┌──

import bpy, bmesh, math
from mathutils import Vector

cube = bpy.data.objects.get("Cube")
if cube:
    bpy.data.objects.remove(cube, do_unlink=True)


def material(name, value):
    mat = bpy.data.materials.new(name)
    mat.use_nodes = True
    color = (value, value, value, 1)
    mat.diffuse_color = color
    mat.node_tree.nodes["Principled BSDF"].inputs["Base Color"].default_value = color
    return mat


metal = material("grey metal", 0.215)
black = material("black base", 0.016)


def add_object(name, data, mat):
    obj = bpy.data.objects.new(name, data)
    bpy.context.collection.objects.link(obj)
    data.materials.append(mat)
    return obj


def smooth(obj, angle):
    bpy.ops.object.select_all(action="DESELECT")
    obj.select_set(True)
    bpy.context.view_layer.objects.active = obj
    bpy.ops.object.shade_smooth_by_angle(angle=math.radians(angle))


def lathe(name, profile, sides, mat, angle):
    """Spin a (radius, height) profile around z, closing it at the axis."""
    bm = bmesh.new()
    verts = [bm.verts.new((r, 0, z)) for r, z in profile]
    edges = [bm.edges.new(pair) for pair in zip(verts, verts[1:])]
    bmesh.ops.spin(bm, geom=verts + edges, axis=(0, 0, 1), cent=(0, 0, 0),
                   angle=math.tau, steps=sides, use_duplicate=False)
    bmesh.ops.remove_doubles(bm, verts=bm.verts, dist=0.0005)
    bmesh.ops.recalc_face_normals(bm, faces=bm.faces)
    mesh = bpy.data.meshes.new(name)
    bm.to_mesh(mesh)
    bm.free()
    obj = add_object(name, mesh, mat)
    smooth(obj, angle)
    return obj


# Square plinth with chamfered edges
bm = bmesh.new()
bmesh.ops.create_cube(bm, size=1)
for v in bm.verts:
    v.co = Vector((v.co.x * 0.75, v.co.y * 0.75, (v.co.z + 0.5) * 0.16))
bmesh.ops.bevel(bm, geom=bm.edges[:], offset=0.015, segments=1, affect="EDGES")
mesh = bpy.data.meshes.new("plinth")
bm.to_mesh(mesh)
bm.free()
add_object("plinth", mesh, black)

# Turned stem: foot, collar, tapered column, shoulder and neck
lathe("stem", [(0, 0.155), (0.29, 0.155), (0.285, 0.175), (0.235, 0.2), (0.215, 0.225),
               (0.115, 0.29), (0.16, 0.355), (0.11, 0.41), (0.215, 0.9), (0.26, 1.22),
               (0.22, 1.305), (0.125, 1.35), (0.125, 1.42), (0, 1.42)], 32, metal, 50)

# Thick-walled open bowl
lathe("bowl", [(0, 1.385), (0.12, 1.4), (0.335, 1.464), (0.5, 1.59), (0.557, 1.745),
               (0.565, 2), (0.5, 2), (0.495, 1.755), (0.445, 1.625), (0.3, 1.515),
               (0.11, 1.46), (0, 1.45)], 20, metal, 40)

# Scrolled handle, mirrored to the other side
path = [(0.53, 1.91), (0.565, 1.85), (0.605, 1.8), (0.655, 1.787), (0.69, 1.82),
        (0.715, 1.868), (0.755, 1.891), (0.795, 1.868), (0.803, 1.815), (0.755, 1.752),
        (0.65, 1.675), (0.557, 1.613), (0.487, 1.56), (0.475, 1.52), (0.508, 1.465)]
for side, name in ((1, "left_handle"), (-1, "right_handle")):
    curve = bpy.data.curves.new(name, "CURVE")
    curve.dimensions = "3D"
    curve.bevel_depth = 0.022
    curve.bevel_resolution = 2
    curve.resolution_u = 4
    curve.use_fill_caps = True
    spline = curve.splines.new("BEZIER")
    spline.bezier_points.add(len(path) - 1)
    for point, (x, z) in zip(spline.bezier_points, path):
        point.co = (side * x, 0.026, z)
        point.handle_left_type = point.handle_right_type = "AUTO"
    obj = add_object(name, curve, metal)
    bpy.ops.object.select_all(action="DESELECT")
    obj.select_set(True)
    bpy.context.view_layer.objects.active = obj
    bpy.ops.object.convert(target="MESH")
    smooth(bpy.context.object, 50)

└──

HOW TO COMPLETE THIS TASK
Search the data above for "bmesh" and copy every line where it turns up.

REPLY
import bpy, bmesh, math
    bm = bmesh.new()
    bmesh.ops.spin(bm, geom=verts + edges, axis=(0, 0, 1), cent=(0, 0, 0),
    bmesh.ops.remove_doubles(bm, verts=bm.verts, dist=0.0005)
    bmesh.ops.recalc_face_normals(bm, faces=bm.faces)
bm = bmesh.new()
bmesh.ops.create_cube(bm, size=1)
bmesh.ops.bevel(bm, geom=bm.edges[:], offset=0.015, segments=1, affect="EDGES")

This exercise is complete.